All of the entries below should be copied exactly as they appear.
--- Record set Enclosed Below ---
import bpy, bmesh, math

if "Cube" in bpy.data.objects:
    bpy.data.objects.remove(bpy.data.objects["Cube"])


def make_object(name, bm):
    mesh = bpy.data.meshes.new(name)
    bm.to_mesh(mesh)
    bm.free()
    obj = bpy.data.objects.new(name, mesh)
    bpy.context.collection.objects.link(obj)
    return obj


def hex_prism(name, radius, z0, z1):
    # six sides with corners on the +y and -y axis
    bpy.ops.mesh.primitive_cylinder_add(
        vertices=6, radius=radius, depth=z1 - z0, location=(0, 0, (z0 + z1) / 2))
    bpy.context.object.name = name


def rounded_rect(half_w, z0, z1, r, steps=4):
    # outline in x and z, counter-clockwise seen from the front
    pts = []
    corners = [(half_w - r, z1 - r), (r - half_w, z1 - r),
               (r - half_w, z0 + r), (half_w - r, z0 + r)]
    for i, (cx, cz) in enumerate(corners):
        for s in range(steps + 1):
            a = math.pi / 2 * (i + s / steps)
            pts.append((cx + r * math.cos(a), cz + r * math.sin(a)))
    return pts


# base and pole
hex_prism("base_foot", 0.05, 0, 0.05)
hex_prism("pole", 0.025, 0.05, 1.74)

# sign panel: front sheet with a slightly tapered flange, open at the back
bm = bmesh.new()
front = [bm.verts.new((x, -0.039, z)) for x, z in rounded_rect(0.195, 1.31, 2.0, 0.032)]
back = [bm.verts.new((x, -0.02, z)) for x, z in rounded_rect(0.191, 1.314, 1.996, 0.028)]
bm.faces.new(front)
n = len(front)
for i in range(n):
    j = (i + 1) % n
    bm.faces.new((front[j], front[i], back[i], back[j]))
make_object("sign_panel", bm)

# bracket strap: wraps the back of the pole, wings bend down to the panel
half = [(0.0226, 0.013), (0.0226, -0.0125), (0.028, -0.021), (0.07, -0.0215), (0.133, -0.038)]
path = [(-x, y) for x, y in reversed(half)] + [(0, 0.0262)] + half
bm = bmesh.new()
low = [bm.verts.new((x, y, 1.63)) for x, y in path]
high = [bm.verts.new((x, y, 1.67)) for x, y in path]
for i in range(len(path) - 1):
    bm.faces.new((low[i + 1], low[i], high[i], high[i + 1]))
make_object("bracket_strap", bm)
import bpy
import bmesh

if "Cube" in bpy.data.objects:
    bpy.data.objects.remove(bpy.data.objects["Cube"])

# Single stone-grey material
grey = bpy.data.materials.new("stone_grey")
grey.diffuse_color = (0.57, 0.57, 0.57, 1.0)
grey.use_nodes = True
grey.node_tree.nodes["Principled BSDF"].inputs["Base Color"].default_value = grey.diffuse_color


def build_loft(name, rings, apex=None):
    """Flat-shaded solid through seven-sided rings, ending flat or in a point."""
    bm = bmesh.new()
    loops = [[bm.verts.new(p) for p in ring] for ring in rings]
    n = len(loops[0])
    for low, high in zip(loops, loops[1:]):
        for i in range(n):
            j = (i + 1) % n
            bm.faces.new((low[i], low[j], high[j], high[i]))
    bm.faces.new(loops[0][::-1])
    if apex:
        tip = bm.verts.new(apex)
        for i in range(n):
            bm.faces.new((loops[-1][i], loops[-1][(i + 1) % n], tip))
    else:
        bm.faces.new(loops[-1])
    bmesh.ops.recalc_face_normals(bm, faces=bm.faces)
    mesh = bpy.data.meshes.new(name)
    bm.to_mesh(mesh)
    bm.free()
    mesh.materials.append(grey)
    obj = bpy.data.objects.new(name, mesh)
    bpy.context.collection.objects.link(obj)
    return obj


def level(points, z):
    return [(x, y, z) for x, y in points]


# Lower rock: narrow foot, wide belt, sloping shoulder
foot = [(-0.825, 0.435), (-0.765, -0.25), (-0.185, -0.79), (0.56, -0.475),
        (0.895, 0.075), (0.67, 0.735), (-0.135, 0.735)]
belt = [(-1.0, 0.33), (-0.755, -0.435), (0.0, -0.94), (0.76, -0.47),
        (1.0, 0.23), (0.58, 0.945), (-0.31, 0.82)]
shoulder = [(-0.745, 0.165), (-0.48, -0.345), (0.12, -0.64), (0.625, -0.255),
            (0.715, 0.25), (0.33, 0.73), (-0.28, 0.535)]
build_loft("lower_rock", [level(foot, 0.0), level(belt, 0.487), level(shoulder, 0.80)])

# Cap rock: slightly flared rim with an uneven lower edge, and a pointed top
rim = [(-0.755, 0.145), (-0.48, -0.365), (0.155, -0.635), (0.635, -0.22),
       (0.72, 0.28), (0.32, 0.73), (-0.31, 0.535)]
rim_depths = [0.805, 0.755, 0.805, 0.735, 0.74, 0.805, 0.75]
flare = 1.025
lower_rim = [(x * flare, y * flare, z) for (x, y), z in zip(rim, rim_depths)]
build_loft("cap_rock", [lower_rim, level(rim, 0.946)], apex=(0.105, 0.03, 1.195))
--- End of Enclosed Record set ---
_Answer section_:
import bpy, bmesh, math

if "Cube" in bpy.data.objects:
    bpy.data.objects.remove(bpy.data.objects["Cube"])


def make_object(name, bm):
    mesh = bpy.data.meshes.new(name)
    bm.to_mesh(mesh)
    bm.free()
    obj = bpy.data.objects.new(name, mesh)
    bpy.context.collection.objects.link(obj)
    return obj


def hex_prism(name, radius, z0, z1):
    # six sides with corners on the +y and -y axis
    bpy.ops.mesh.primitive_cylinder_add(
        vertices=6, radius=radius, depth=z1 - z0, location=(0, 0, (z0 + z1) / 2))
    bpy.context.object.name = name


def rounded_rect(half_w, z0, z1, r, steps=4):
    # outline in x and z, counter-clockwise seen from the front
    pts = []
    corners = [(half_w - r, z1 - r), (r - half_w, z1 - r),
               (r - half_w, z0 + r), (half_w - r, z0 + r)]
    for i, (cx, cz) in enumerate(corners):
        for s in range(steps + 1):
            a = math.pi / 2 * (i + s / steps)
            pts.append((cx + r * math.cos(a), cz + r * math.sin(a)))
    return pts


# base and pole
hex_prism("base_foot", 0.05, 0, 0.05)
hex_prism("pole", 0.025, 0.05, 1.74)

# sign panel: front sheet with a slightly tapered flange, open at the back
bm = bmesh.new()
front = [bm.verts.new((x, -0.039, z)) for x, z in rounded_rect(0.195, 1.31, 2.0, 0.032)]
back = [bm.verts.new((x, -0.02, z)) for x, z in rounded_rect(0.191, 1.314, 1.996, 0.028)]
bm.faces.new(front)
n = len(front)
for i in range(n):
    j = (i + 1) % n
    bm.faces.new((front[j], front[i], back[i], back[j]))
make_object("sign_panel", bm)

# bracket strap: wraps the back of the pole, wings bend down to the panel
half = [(0.0226, 0.013), (0.0226, -0.0125), (0.028, -0.021), (0.07, -0.0215), (0.133, -0.038)]
path = [(-x, y) for x, y in reversed(half)] + [(0, 0.0262)] + half
bm = bmesh.new()
low = [bm.verts.new((x, y, 1.63)) for x, y in path]
high = [bm.verts.new((x, y, 1.67)) for x, y in path]
for i in range(len(path) - 1):
    bm.faces.new((low[i + 1], low[i], high[i], high[i + 1]))
make_object("bracket_strap", bm)
import bpy
import bmesh

if "Cube" in bpy.data.objects:
    bpy.data.objects.remove(bpy.data.objects["Cube"])

# Single stone-grey material
grey = bpy.data.materials.new("stone_grey")
grey.diffuse_color = (0.57, 0.57, 0.57, 1.0)
grey.use_nodes = True
grey.node_tree.nodes["Principled BSDF"].inputs["Base Color"].default_value = grey.diffuse_color


def build_loft(name, rings, apex=None):
    """Flat-shaded solid through seven-sided rings, ending flat or in a point."""
    bm = bmesh.new()
    loops = [[bm.verts.new(p) for p in ring] for ring in rings]
    n = len(loops[0])
    for low, high in zip(loops, loops[1:]):
        for i in range(n):
            j = (i + 1) % n
            bm.faces.new((low[i], low[j], high[j], high[i]))
    bm.faces.new(loops[0][::-1])
    if apex:
        tip = bm.verts.new(apex)
        for i in range(n):
            bm.faces.new((loops[-1][i], loops[-1][(i + 1) % n], tip))
    else:
        bm.faces.new(loops[-1])
    bmesh.ops.recalc_face_normals(bm, faces=bm.faces)
    mesh = bpy.data.meshes.new(name)
    bm.to_mesh(mesh)
    bm.free()
    mesh.materials.append(grey)
    obj = bpy.data.objects.new(name, mesh)
    bpy.context.collection.objects.link(obj)
    return obj


def level(points, z):
    return [(x, y, z) for x, y in points]


# Lower rock: narrow foot, wide belt, sloping shoulder
foot = [(-0.825, 0.435), (-0.765, -0.25), (-0.185, -0.79), (0.56, -0.475),
        (0.895, 0.075), (0.67, 0.735), (-0.135, 0.735)]
belt = [(-1.0, 0.33), (-0.755, -0.435), (0.0, -0.94), (0.76, -0.47),
        (1.0, 0.23), (0.58, 0.945), (-0.31, 0.82)]
shoulder = [(-0.745, 0.165), (-0.48, -0.345), (0.12, -0.64), (0.625, -0.255),
            (0.715, 0.25), (0.33, 0.73), (-0.28, 0.535)]
build_loft("lower_rock", [level(foot, 0.0), level(belt, 0.487), level(shoulder, 0.80)])

# Cap rock: slightly flared rim with an uneven lower edge, and a pointed top
rim = [(-0.755, 0.145), (-0.48, -0.365), (0.155, -0.635), (0.635, -0.22),
       (0.72, 0.28), (0.32, 0.73), (-0.31, 0.535)]
rim_depths = [0.805, 0.755, 0.805, 0.735, 0.74, 0.805, 0.75]
flare = 1.025
lower_rim = [(x * flare, y * flare, z) for (x, y), z in zip(rim, rim_depths)]
build_loft("cap_rock", [lower_rim, level(rim, 0.946)], apex=(0.105, 0.03, 1.195))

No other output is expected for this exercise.